■ Available data:
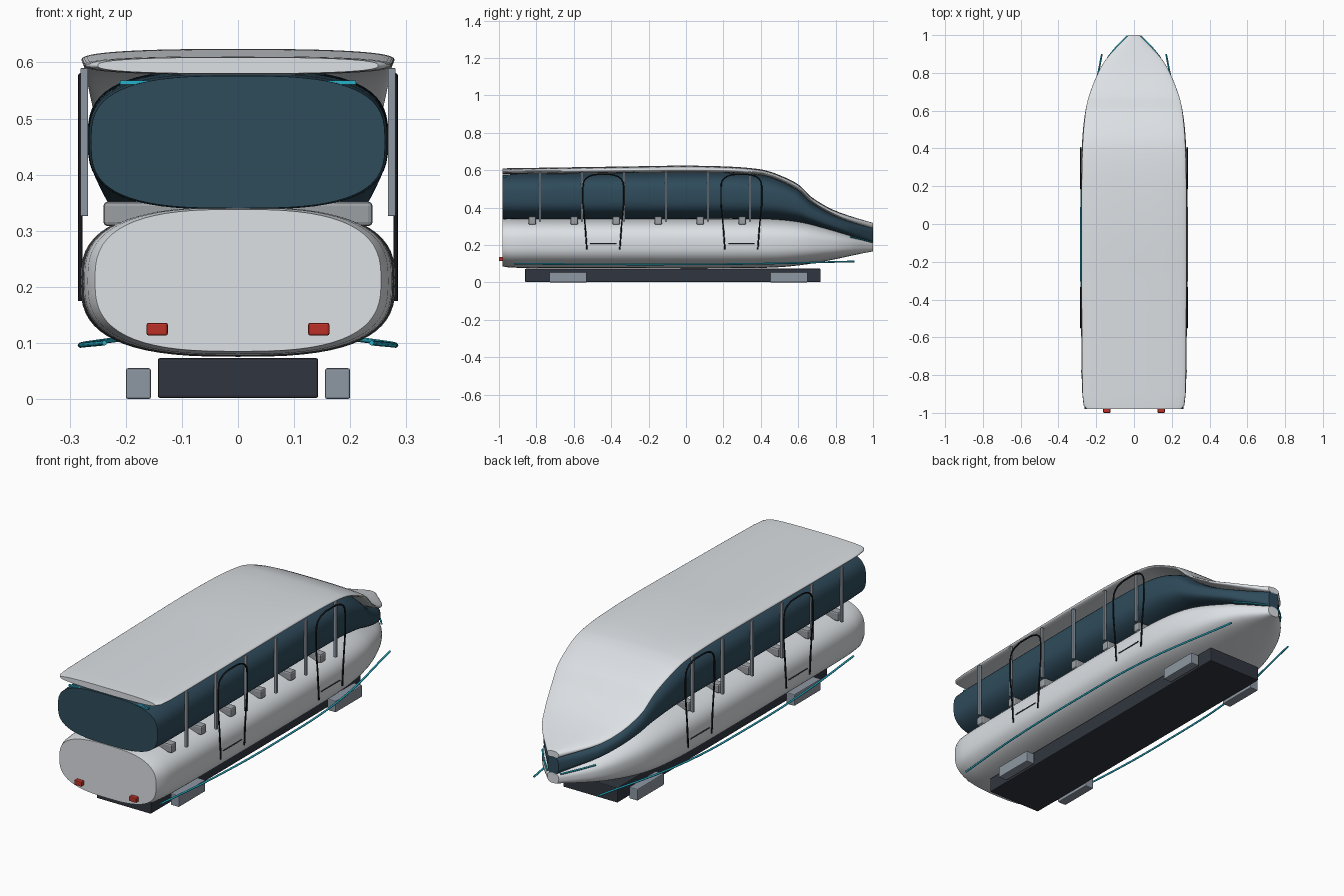
import bpy, bmesh, math
from mathutils import Vector

if "Cube" in bpy.data.objects:
    bpy.data.objects.remove(bpy.data.objects["Cube"])


def material(name, r, g, b):
    m = bpy.data.materials.new(name)
    m.diffuse_color = (r, g, b, 1)
    m.use_nodes = True
    m.node_tree.nodes["Principled BSDF"].inputs["Base Color"].default_value = m.diffuse_color
    return m


SHELL = material("shell", 0.72, 0.75, 0.78)
GLASS = material("tinted_glass", 0.028, 0.07, 0.105)
DARK = material("dark_metal", 0.03, 0.037, 0.05)
BLACK = material("black_trim", 0.008, 0.01, 0.012)
STEEL = material("steel", 0.27, 0.31, 0.36)
GREY = material("seat_grey", 0.33, 0.35, 0.37)
RED = material("red_light", 0.5, 0.03, 0.02)
CYAN = material("cyan_light", 0.02, 0.45, 0.6)


def sample(keys, y):
    """Smooth (Hermite) interpolation of station rows at y."""
    def slope(i, c):
        a, b = max(i - 1, 0), min(i + 1, len(keys) - 1)
        return (keys[b][c] - keys[a][c]) / (keys[b][0] - keys[a][0])
    i = 0
    while i < len(keys) - 2 and y > keys[i + 1][0]:
        i += 1
    h = keys[i + 1][0] - keys[i][0]
    t = (y - keys[i][0]) / h
    out = []
    for c in (1, 2, 3):
        p, q = keys[i][c], keys[i + 1][c]
        out.append((2*t**3 - 3*t*t + 1) * p + (t**3 - 2*t*t + t) * h * slope(i, c)
                   + (3*t*t - 2*t**3) * q + (t**3 - t*t) * h * slope(i + 1, c))
    return out


def loft(name, keys, mat, power, n=64):
    """Superellipse sections through stations (y, half width, low z, high z)."""
    ys = sorted({round(k[0], 4) for k in keys} | {round(-0.9 + 0.04 * i, 4) for i in range(48)})
    ys = [y for y in ys if keys[0][0] <= y <= keys[-1][0]]
    bm = bmesh.new()
    rings = []
    for y in ys:
        w, lo, hi = sample(keys, y)
        ring = []
        for j in range(n):
            a = 2 * math.pi * j / n
            c, s = math.cos(a), math.sin(a)
            x = w * math.copysign(abs(c) ** (2 / power), c)
            z = (lo + hi) / 2 + (hi - lo) / 2 * math.copysign(abs(s) ** (2 / power), s)
            ring.append(bm.verts.new((x, y, z)))
        rings.append(ring)
    for r0, r1 in zip(rings, rings[1:]):
        for j in range(n):
            k = (j + 1) % n
            bm.faces.new((r0[j], r0[k], r1[k], r1[j]))
    bm.faces.new(rings[0])
    bm.faces.new(rings[-1])
    bmesh.ops.recalc_face_normals(bm, faces=bm.faces)
    me = bpy.data.meshes.new(name)
    bm.to_mesh(me)
    bm.free()
    me.polygons.foreach_set("use_smooth", [True] * len(me.polygons))
    me.set_sharp_from_angle(angle=math.radians(40))
    me.materials.append(mat)
    ob = bpy.data.objects.new(name, me)
    bpy.context.collection.objects.link(ob)
    return ob


def box(name, lo, hi, mat, bevel=0.004):
    lo, hi = Vector(lo), Vector(hi)
    bpy.ops.mesh.primitive_cube_add(size=1, location=(lo + hi) / 2)
    ob = bpy.context.object
    ob.name = name
    for v in ob.data.vertices:
        v.co = v.co * (hi - lo)
    ob.data.materials.append(mat)
    if bevel:
        m = ob.modifiers.new("bevel", "BEVEL")
        m.width, m.segments = bevel, 2
    return ob


def tube(name, points, radius, mat, smooth=False):
    cu = bpy.data.curves.new(name, "CURVE")
    cu.dimensions = "3D"
    cu.bevel_depth, cu.bevel_resolution, cu.use_fill_caps = radius, 2, True
    sp = cu.splines.new("BEZIER" if smooth else "POLY")
    pts = sp.bezier_points if smooth else sp.points
    pts.add(len(points) - 1)
    for p, co in zip(pts, points):
        if smooth:
            p.co = co
            p.handle_left_type = p.handle_right_type = "AUTO"
        else:
            p.co = (*co, 1)
    cu.materials.append(mat)
    ob = bpy.data.objects.new(name, cu)
    bpy.context.collection.objects.link(ob)
    return ob


# Lower hull
loft("lower_hull", [
    (-0.98, 0.255, 0.085, 0.338), (-0.95, 0.268, 0.08, 0.341), (-0.85, 0.276, 0.077, 0.342),
    (-0.4, 0.28, 0.076, 0.342), (0.3, 0.279, 0.076, 0.342), (0.5, 0.27, 0.081, 0.338),
    (0.65, 0.246, 0.097, 0.32), (0.8, 0.19, 0.124, 0.28), (0.9, 0.127, 0.146, 0.247),
    (1.0, 0.03, 0.166, 0.214)], SHELL, 2.8)

# Window band
loft("window_band", [
    (-0.98, 0.262, 0.34, 0.576), (-0.9, 0.266, 0.338, 0.58), (0.0, 0.268, 0.338, 0.588),
    (0.35, 0.266, 0.338, 0.582), (0.476, 0.263, 0.334, 0.56), (0.6, 0.25, 0.32, 0.502),
    (0.67, 0.233, 0.304, 0.435), (0.77, 0.196, 0.276, 0.372), (0.87, 0.142, 0.247, 0.33),
    (1.0, 0.028, 0.208, 0.292)], GLASS, 3.0)

# Roof canopy sweeping down over the nose
loft("roof_canopy", [
    (-0.98, 0.25, 0.58, 0.609), (-0.96, 0.266, 0.579, 0.61), (-0.9, 0.273, 0.578, 0.611),
    (-0.3, 0.278, 0.583, 0.62), (0.0, 0.279, 0.584, 0.624), (0.25, 0.277, 0.582, 0.618),
    (0.4, 0.273, 0.57, 0.604), (0.476, 0.269, 0.55, 0.583), (0.6, 0.256, 0.488, 0.524),
    (0.67, 0.241, 0.424, 0.457), (0.77, 0.204, 0.364, 0.396), (0.87, 0.15, 0.324, 0.357),
    (1.0, 0.03, 0.287, 0.318)], SHELL, 2.6)

# Guide beam below the hull
box("guide_beam", (-0.143, -0.86, 0.002), (0.143, 0.72, 0.073), DARK)

for side, s in (("left", -1), ("right", 1)):
    def sbox(name, x0, x1, y0, y1, z0, z1, mat, bevel=0.004):
        a, b = sorted((s * x0, s * x1))
        box(f"{side}_{name}", (a, y0, z0), (b, y1, z1), mat, bevel)

    # Bogie pads
    for y in (-0.63, 0.55):
        sbox("bogie_pad", 0.155, 0.2, y - 0.1, y + 0.1, 0.0, 0.055, STEEL)
    # Window posts and seats
    for i in range(6):
        y = -0.78 + 0.2245 * i
        sbox("window_post", 0.267, 0.281, y - 0.006, y + 0.006, 0.326, 0.59, STEEL, 0.002)
        sbox("seat", 0.08, 0.24, y - 0.062, y - 0.022, 0.308, 0.352, GREY, 0.008)
    # Door frames and sills
    x = s * 0.281
    for y in (-0.442, 0.296):
        outline = [(-0.088, 0.175), (-0.097, 0.3), (-0.109, 0.42), (-0.109, 0.51)]
        outline += [(-0.109 * math.cos(a) ** 0.7, 0.51 + 0.068 * math.sin(a) ** 0.8)
                    for a in (0.3, 0.6, 0.9, 1.2, 1.4)]
        outline += [(-u, z) for u, z in reversed(outline)]
        tube(f"{side}_door_frame", [(x, y + u, z) for u, z in outline], 0.0038, BLACK)
        tube(f"{side}_door_sill", [(x, y - 0.07, 0.208), (x, y + 0.07, 0.208)], 0.0025, DARK)
    # Lower light strip, nose light, rear light strip and tail light
    tube(f"{side}_light_strip", [(s * 0.238, -0.92, 0.1), (s * 0.27, -0.55, 0.097),
         (s * 0.281, -0.1, 0.096), (s * 0.262, 0.4, 0.1), (s * 0.17, 0.9, 0.112)], 0.0045, CYAN, True)
    tube(f"{side}_nose_light", [(s * 0.14, 0.88, 0.243), (s * 0.095, 0.935, 0.231),
         (s * 0.035, 0.995, 0.215)], 0.004, CYAN, True)
    sbox("rear_light_strip", 0.12, 0.21, -0.975, -0.965, 0.561, 0.568, CYAN, 0)
    sbox("tail_light", 0.125, 0.163, -1.0, -0.97, 0.113, 0.136, RED)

■ Your task: Copy out every line of the data where the word "keys" occurs.

■ Exercise answer:
def sample(keys, y):
        a, b = max(i - 1, 0), min(i + 1, len(keys) - 1)
        return (keys[b][c] - keys[a][c]) / (keys[b][0] - keys[a][0])
    while i < len(keys) - 2 and y > keys[i + 1][0]:
    h = keys[i + 1][0] - keys[i][0]
    t = (y - keys[i][0]) / h
        p, q = keys[i][c], keys[i + 1][c]
def loft(name, keys, mat, power, n=64):
    ys = sorted({round(k[0], 4) for k in keys} | {round(-0.9 + 0.04 * i, 4) for i in range(48)})
    ys = [y for y in ys if keys[0][0] <= y <= keys[-1][0]]
        w, lo, hi = sample(keys, y)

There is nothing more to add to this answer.